Each line in the records that mentions the word "full" needs to be listed.

(Excerpted records Opens)

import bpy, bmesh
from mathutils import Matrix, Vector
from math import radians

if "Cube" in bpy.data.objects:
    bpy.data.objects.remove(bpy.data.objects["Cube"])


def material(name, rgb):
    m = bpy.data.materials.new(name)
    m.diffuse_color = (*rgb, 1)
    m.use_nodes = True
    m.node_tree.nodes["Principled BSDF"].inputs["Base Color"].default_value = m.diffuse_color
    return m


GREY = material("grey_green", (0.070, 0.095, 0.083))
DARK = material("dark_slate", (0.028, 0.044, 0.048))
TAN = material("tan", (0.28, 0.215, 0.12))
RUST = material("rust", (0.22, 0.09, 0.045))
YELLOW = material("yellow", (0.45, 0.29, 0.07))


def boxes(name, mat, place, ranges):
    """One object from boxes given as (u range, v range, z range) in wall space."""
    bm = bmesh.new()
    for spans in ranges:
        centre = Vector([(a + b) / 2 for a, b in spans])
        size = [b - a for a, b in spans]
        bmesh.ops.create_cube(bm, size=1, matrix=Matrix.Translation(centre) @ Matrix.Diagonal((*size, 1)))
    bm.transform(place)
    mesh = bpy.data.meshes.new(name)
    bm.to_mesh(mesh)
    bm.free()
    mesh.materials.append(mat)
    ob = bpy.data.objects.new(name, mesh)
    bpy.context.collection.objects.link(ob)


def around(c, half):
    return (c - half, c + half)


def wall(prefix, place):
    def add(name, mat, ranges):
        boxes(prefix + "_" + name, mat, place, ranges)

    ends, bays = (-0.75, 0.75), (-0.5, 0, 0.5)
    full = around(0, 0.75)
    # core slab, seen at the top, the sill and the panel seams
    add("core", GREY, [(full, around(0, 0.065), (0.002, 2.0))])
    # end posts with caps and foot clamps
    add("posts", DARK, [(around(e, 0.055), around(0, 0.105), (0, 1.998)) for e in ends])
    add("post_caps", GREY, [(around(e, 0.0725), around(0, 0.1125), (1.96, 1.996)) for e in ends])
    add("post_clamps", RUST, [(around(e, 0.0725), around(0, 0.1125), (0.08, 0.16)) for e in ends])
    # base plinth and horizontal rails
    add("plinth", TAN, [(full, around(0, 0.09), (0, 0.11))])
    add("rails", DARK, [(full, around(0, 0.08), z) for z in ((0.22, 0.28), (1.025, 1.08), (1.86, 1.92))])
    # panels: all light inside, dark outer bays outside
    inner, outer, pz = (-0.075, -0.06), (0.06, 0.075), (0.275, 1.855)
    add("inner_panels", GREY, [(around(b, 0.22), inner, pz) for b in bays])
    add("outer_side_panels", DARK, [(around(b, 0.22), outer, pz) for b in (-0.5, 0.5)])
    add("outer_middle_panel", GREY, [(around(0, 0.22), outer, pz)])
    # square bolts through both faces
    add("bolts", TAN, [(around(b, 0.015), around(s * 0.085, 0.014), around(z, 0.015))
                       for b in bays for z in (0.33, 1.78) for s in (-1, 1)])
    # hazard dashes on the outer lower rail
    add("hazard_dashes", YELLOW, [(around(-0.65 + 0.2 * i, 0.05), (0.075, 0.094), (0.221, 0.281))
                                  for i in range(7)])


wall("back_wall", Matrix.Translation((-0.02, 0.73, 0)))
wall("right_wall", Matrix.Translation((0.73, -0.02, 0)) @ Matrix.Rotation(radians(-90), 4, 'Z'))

(Excerpted records Closes)

# Problem solution
    full = around(0, 0.75)
    add("core", GREY, [(full, around(0, 0.065), (0.002, 2.0))])
    add("plinth", TAN, [(full, around(0, 0.09), (0, 0.11))])
    add("rails", DARK, [(full, around(0, 0.08), z) for z in ((0.22, 0.28), (1.025, 1.08), (1.86, 1.92))])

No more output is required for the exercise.